- Budget. It’s a cliché to say projects generally come in over budget, but clichés become clichés because they’re oft-repeated. And they’re oft-repeated because they’re true. Off the top of my head, we ended up forking out for unforeseen work to the foundations of the house, screeding beneath our under floor heating, plastering of various extra bits of wall and ceiling, and blocking up windows. In some cases, I’d absolutely presumed it was included in the initial quote, but it hadn’t been. In the “living” end of the kitchen, there was revolting textured wallpaper, which I’d assumed would be stripped and the (crumbling, knackered) walls replastered, along with all the kitchen walls. The builders had assumed they’d be somehow blending the two together. No, me neither. In retrospect, at the quote stage, I should have made an enormous, comprehensive list of everything I needed the quote to cover, however obvious it seemed. Surprises will always crop up, so have a reserve within your budget, but I made a mistake in assuming the builders would be on the same page as me about everything.
- You soon find yourself down with the building lingo, and you’ll be casually dropping references to “OSB” and “dot and dab”, and jauntily calling radiators “rads” before you know it.
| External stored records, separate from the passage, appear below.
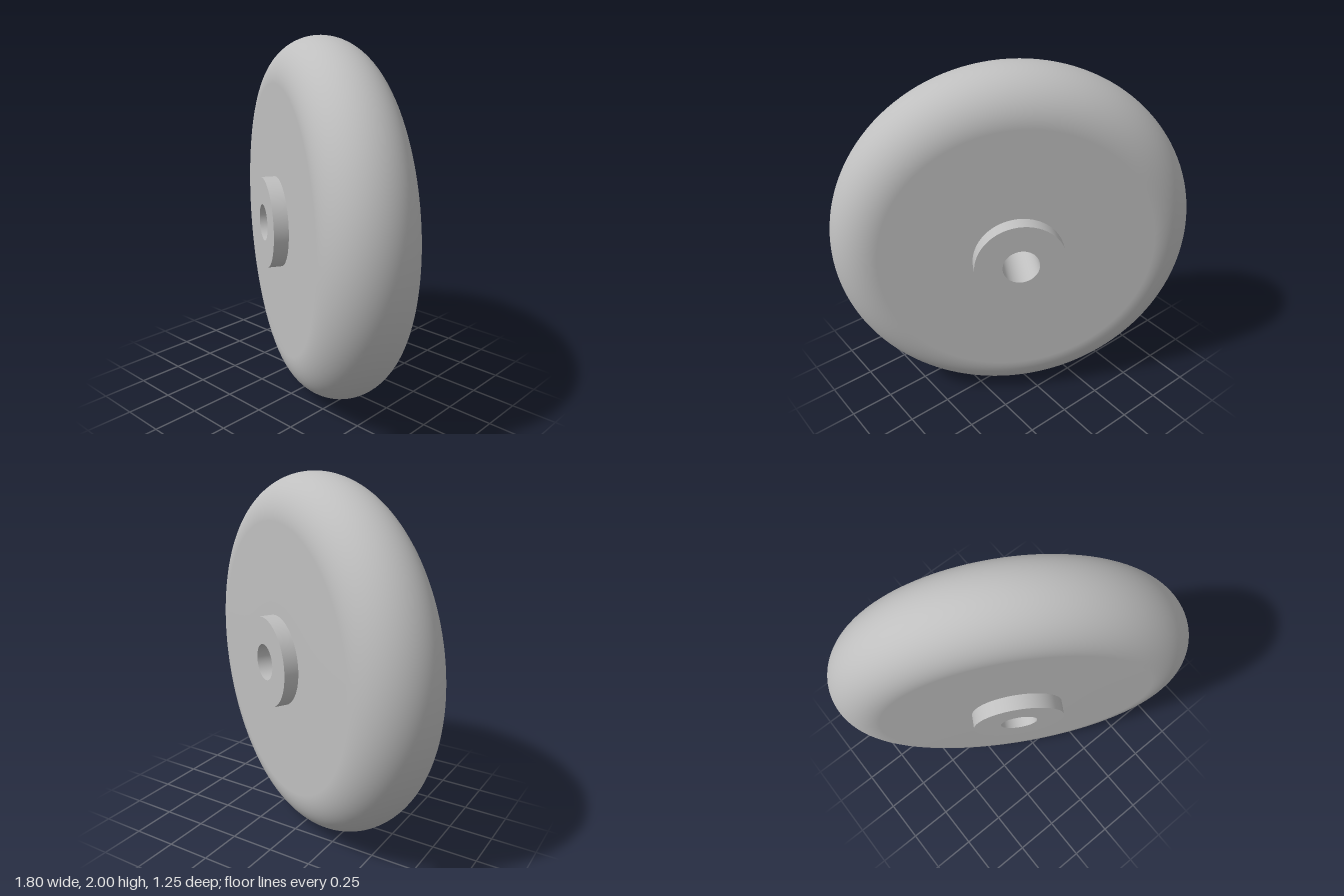
import * as THREE from 'three';

const WHEEL_R = 1, HALF_W = 0.25, HUB_R = 0.25, HUB_HALF = 0.33, BORE_R = 0.1;

export function createModel() {
  const grey = new THREE.MeshStandardMaterial({ color: 0xbfbfbf });
  grey.name = 'light grey';

  const model = new THREE.Group();
  model.name = 'wheel';

  // All parts are turned around the axle
  const turned = (name, points) => {
    const profile = points.map(([r, y]) => new THREE.Vector2(r, y));
    const mesh = new THREE.Mesh(new THREE.LatheGeometry(profile, 128), grey);
    mesh.name = name;
    return mesh;
  };

  const axle = new THREE.Group();
  axle.name = 'wheelBody';

  // Disc with flat sides and a fully rounded rim
  const disc = [[HUB_R, -HALF_W]];
  const steps = 36;
  for (let i = 0; i <= steps; i++) {
    const a = -Math.PI / 2 + (Math.PI * i) / steps;
    disc.push([WHEEL_R - HALF_W + HALF_W * Math.cos(a), HALF_W * Math.sin(a)]);
  }
  disc.push([HUB_R, HALF_W]);
  axle.add(turned('disc', disc));

  // Hub on each side: wall and ring face kept separate for crisp edges
  for (const [side, flip] of [['front', 0], ['back', Math.PI]]) {
    const hub = new THREE.Group();
    hub.name = side + 'Hub';
    hub.add(turned('hubWall', [[HUB_R, HALF_W], [HUB_R, HUB_HALF]]));
    hub.add(turned('hubFace', [[HUB_R, HUB_HALF], [BORE_R, HUB_HALF]]));
    hub.rotation.x = flip;
    axle.add(hub);
  }

  // Through hole, facing inward
  axle.add(turned('bore', [[BORE_R, HUB_HALF], [BORE_R, -HUB_HALF]]));

  // Stand the wheel up and swivel it
  axle.rotation.x = Math.PI / 2;
  model.add(axle);
  model.rotation.y = -Math.PI / 6;
  model.position.y = WHEEL_R;

  const root = new THREE.Group();
  root.name = 'model';
  root.add(model);
  return root;
}
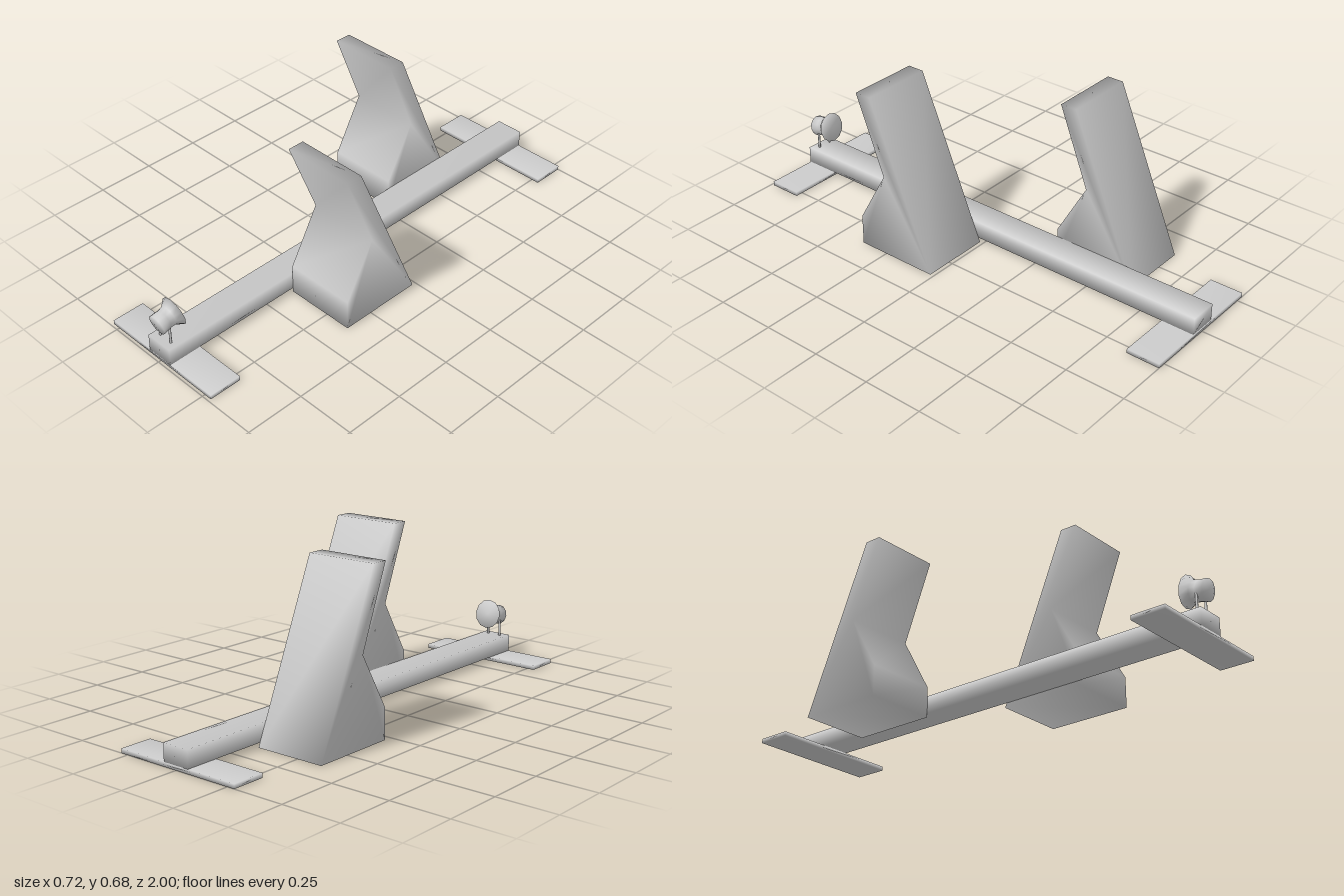
import * as THREE from 'three';
import { mergeVertices } from 'three/addons/utils/BufferGeometryUtils.js';

const material = new THREE.MeshStandardMaterial({ color: 0xcccccc });

// Weld the corners so the normals blend over the edges
function smooth(geometry) {
  geometry.deleteAttribute('normal');
  geometry.deleteAttribute('uv');
  const welded = mergeVertices(geometry, 1e-4);
  welded.computeVertexNormals();
  return welded;
}

function addMesh(parent, name, geometry, x = 0, y = 0, z = 0) {
  const mesh = new THREE.Mesh(smooth(geometry), material);
  mesh.name = name;
  mesh.position.set(x, y, z);
  parent.add(mesh);
  return mesh;
}

// Side outline (z, y) of a foot block, extruded along x
function footBlockGeometry(width) {
  const outline = [
    [-0.18, 0], [0.18, 0], [0.18, 0.127],
    [0.051, 0.355], [0.18, 0.68], [0.11, 0.68],
  ];
  const shape = new THREE.Shape(outline.map(([z, y]) => new THREE.Vector2(-z, y)));
  const geometry = new THREE.ExtrudeGeometry(shape, { depth: width, bevelEnabled: false });
  geometry.translate(0, 0, -width / 2);
  geometry.rotateY(Math.PI / 2);
  return geometry;
}

export function createModel() {
  const group = new THREE.Group();
  group.name = 'startingBlocks';

  // Central rail
  addMesh(group, 'rail', new THREE.BoxGeometry(0.12, 0.072, 1.99), 0, 0.054, -0.005);

  // Flat cross feet at both ends
  addMesh(group, 'frontFoot', new THREE.BoxGeometry(0.566, 0.018, 0.14), 0, 0.009, 0.918);
  addMesh(group, 'backFoot', new THREE.BoxGeometry(0.566, 0.018, 0.14), 0, 0.009, -0.93);

  // Staggered foot blocks
  addMesh(group, 'leftFootBlock', footBlockGeometry(0.302), 0.211, 0, 0.196);
  addMesh(group, 'rightFootBlock', footBlockGeometry(0.302), -0.211, 0, -0.464);

  // Small speaker on two posts, its flared end tilted up and back
  const speaker = new THREE.Group();
  speaker.name = 'speaker';
  group.add(speaker);
  const profile = [
    [0, -0.085], [0.043, -0.085], [0.04, -0.05], [0.042, -0.027], [0.063, 0], [0, 0],
  ].map(([r, y]) => new THREE.Vector2(r, y));
  const horn = addMesh(speaker, 'speakerHorn', new THREE.LatheGeometry(profile, 12), 0, 0.1935, 0.9065);
  horn.rotation.x = -1.354;
  for (const side of [-1, 1]) {
    addMesh(speaker, side > 0 ? 'leftPost' : 'rightPost',
      new THREE.CylinderGeometry(0.005, 0.005, 0.08, 8), side * 0.03, 0.128, 0.957);
  }

  return group;
}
- The highs are high and the lows are low. The lows included, but were not limited to;
- my 7 year old daughter sleeping on a mattress on our bedroom floor for seven long months (she’s not a sleep loving, order-obeying child at the best of times);
- cooking in a microwave/combi oven and on a camping hob for months;
- everything (and I mean EVERYTHING, including my nasal cavity) being constantly covered in a thick layer of dust;
- washing up in the bath, and the subsequent finding of stray bits of pasta, or perhaps a lone pea, in the plughole when running a relaxing bath to remove the aforementioned layer of dust; and
- memorably, the day I popped downstairs to find four terrified looking men trying to swill out a small lake from my kitchen, which had had a new and beautiful parquet floor installed the day before. Someone had managed to hammer a hole in my new underfloor heating pipes. No-one was accepting blame. I was so tired by this stage, I barely batted an eyelid, and it all got sorted out.
- All of that said, there were so many highs!
- The day the wall between the kitchen/dining room came down and I saw the size of the space we were going to have, for the first time.
- The day we said goodbye to the old, obsolete, temperamental, Aga-style range that we’d lived with since we bought the house. Then we got a normal boiler and a normal oven/hob, like normal people and lived happily ever after;
- The day the Crittall-style doors were installed in the kitchen and the space was flooded with light after being boarded up and resembling a dank cave for months;
- The kitchen going in. So much joy! And;
- Most importantly, every day brought progress and brought me a little bit closer to the finished house. A mantra I repeated daily, sometimes through gritted teeth.
- Every trade thinks they are the most important of the entire project. It is important to emphatically agree with each and every one of them about this, out of earshot of the others.
- A pneumatic drill sounds surprisingly like my youngest daughter having a tantrum. I lost count of the amount of times I hollered “Polly, what’s wrong?” to a confused bloke with a power tool downstairs.
- Tea and biscuits. Buy in catering size and distribute often to the whole build team. They never say no, and there are very few stumbling blocks that can’t be overcome with a cup of strong tea, a Hob-nob and a strokey-chin discussion.